When evaluating the cost of security awareness training solutions—which run in the hundreds of thousands for even influential organizations—it’s critical to balance that cost with the potential return on investment. Information security, believe it or not, is a revenue and not a cost center. 

That may be a shocking and controversial statement. But it’s true! Even though an information security office does not actively generate revenue (depending on the industry and organization), it can facilitate revenue in other parts of the organization. 

Security awareness training—and other security infrastructure—can promote Avant Garde’s implementation of different technologies. Good information security should enhance and reinforce cutting-edge technologies, resulting in improved operational efficiency, better data modeling, and enhanced analytics, to name a few use cases. Good information security practices mean you can do more with what you have and approach new problems or business use cases with a potentially lower initial investment, staff utilization through client-based assessments, and significantly lower insurance costs.
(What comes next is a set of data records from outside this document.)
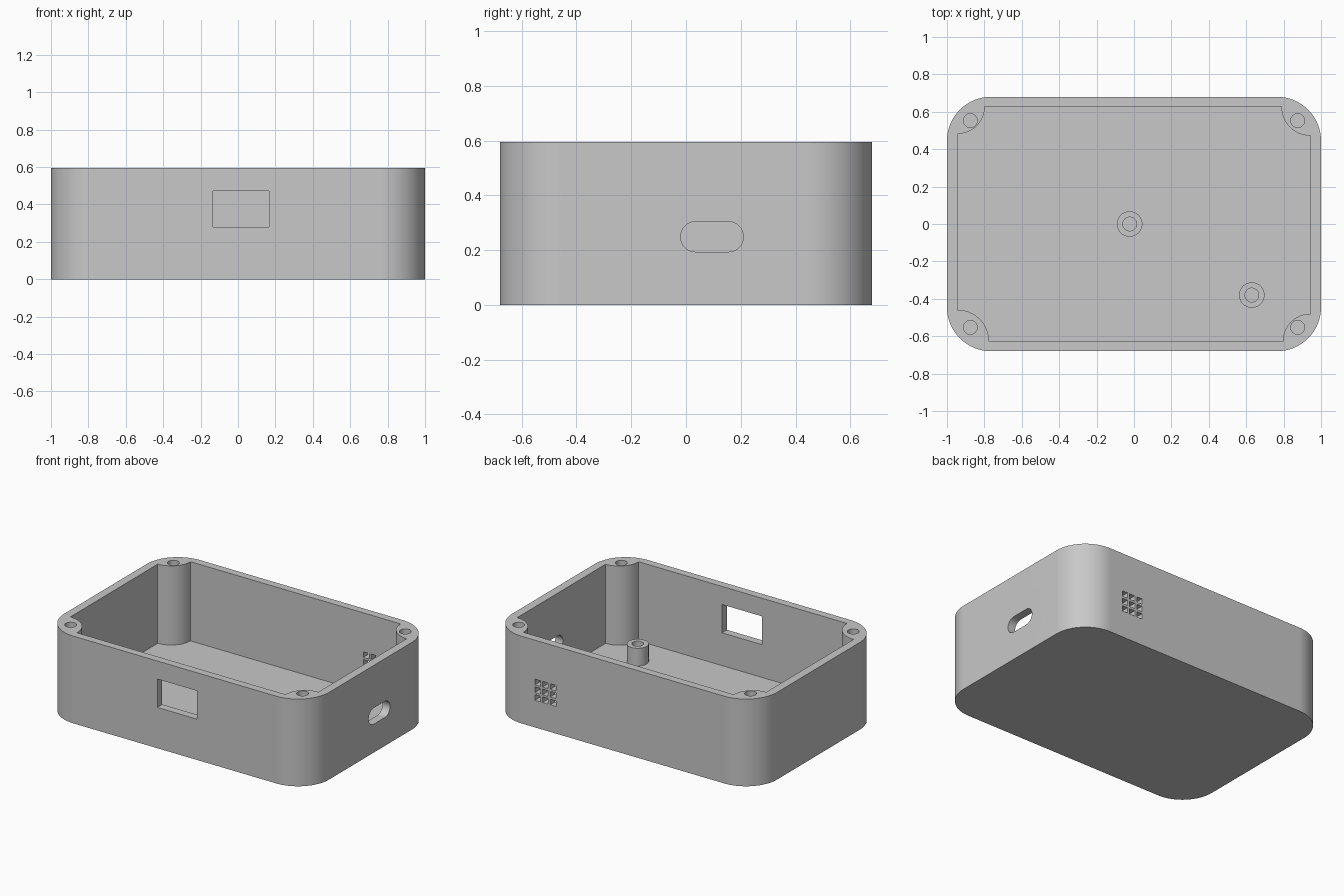
import bpy, bmesh
from math import cos, sin, radians

if "Cube" in bpy.data.objects:
    bpy.data.objects.remove(bpy.data.objects["Cube"], do_unlink=True)

# Main dimensions
HX, HY, HEIGHT = 1.0, 0.68, 0.595
IX, IY = 0.943, 0.627
FLOOR, POST_TOP = 0.055, 0.175
CORNER_R, HOLE_R, POST_R = 0.235, 0.037, 0.068

grey = bpy.data.materials.new("plain grey")
grey.use_nodes = True
colour = (0.58, 0.58, 0.58, 1)
grey.diffuse_color = colour
grey.node_tree.nodes["Principled BSDF"].inputs["Base Color"].default_value = colour


def arc(cx, cy, r, start, end, steps=16):
    angles = [radians(start + (end - start) * i / steps) for i in range(steps + 1)]
    return [(cx + r * cos(a), cy + r * sin(a)) for a in angles]


def circle(cx, cy, r):
    return arc(cx, cy, r, 0, 360, 40)[:-1]


def rectangle(cx, cy, w, h):
    return [(cx + sx * w / 2, cy + sy * h / 2)
            for sx, sy in ((-1, -1), (1, -1), (1, 1), (-1, 1))]


def prism(name, loops, axis, low, high):
    """Extrude closed outlines along an axis."""
    place = {"x": lambda u, v, w: (w, u, v),
             "y": lambda u, v, w: (u, w, v),
             "z": lambda u, v, w: (u, v, w)}[axis]
    bm = bmesh.new()
    for loop in loops:
        bottom = [bm.verts.new(place(u, v, low)) for u, v in loop]
        top = [bm.verts.new(place(u, v, high)) for u, v in loop]
        bm.faces.new(bottom[::-1])
        bm.faces.new(top)
        for i in range(len(loop)):
            j = (i + 1) % len(loop)
            bm.faces.new((bottom[i], bottom[j], top[j], top[i]))
    bmesh.ops.recalc_face_normals(bm, faces=bm.faces[:])
    mesh = bpy.data.meshes.new(name)
    bm.to_mesh(mesh)
    bm.free()
    mesh.materials.append(grey)
    obj = bpy.data.objects.new(name, mesh)
    bpy.context.collection.objects.link(obj)
    return obj


def activate(obj):
    bpy.ops.object.select_all(action="DESELECT")
    obj.select_set(True)
    bpy.context.view_layer.objects.active = obj


def cut(obj, cutter):
    activate(obj)
    mod = obj.modifiers.new("cut", "BOOLEAN")
    mod.operation, mod.solver, mod.object = "DIFFERENCE", "EXACT", cutter
    bpy.ops.object.modifier_apply(modifier=mod.name)
    bpy.data.objects.remove(cutter, do_unlink=True)


def finish(obj):
    activate(obj)
    bpy.ops.object.shade_smooth_by_angle(angle=radians(30))
    obj.modifiers.new("flat_walls", "WEIGHTED_NORMAL").keep_sharp = True


# Outer shell with rounded vertical corners
outline = []
for sx, sy, start in ((1, 1, 0), (-1, 1, 90), (-1, -1, 180), (1, -1, 270)):
    outline += arc(sx * (HX - CORNER_R), sy * (HY - CORNER_R), CORNER_R, start, start + 90)
case = prism("case", [outline], "z", 0, HEIGHT)

# Cavity, leaving a quarter-round screw boss in each corner
cavity = []
for sx, sy, r, start in ((-1, -1, 0.168, 90), (1, -1, 0.147, 180),
                         (1, 1, 0.155, 270), (-1, 1, 0.145, 360)):
    cavity += arc(sx * IX, sy * IY, r, start, start - 90)
cut(case, prism("cavity_cutter", [cavity], "z", FLOOR, HEIGHT + 0.1))

# Screw holes in the corner bosses
holes = [circle(sx * 0.875, sy * 0.553, HOLE_R) for sx in (-1, 1) for sy in (-1, 1)]
cut(case, prism("screw_hole_cutter", holes, "z", 0.25, HEIGHT + 0.1))

# Front window
window = rectangle(0.017, 0.375, 0.3, 0.193)
cut(case, prism("window_cutter", [window], "y", -0.8, -0.55))

# Rounded slot in the left wall
slot = arc(0.155, 0.249, 0.055, -90, 90) + arc(0.035, 0.249, 0.055, 90, 270)
cut(case, prism("slot_cutter", [slot], "x", 0.85, 1.1))

# Three by three vent in the back wall
vents = [rectangle(0.585 + i * 0.058, 0.257 + k * 0.053, 0.042, 0.038)
         for i in (-1, 0, 1) for k in (-1, 0, 1)]
cut(case, prism("vent_cutter", vents, "y", 0.55, 0.8))
finish(case)

# Hollow mounting posts on the floor
for name, x, y in (("centre_post", -0.023, 0), ("corner_post", 0.63, -0.38)):
    post = prism(name, [circle(x, y, POST_R)], "z", FLOOR - 0.01, POST_TOP)
    cut(post, prism("post_cutter", [circle(x, y, HOLE_R)], "z", 0, 0.3))
    finish(post)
Good information security practices are generated through a security awareness and safety culture. Core to that is a solid and robust security awareness program.


Security awareness is a core component of a solid information security posture. A lack of security awareness can completely undermine your investment in information security. Conversely, security awareness can promote your assets by making them more effective. That effectiveness is driven by the promotion of a culture of security. In turn, that culture of security will benefit your clients and ease your burdens in responding to your client’s information security evaluations and cyber insurance. In short, good security awareness saves money and may result in a significant return on investment.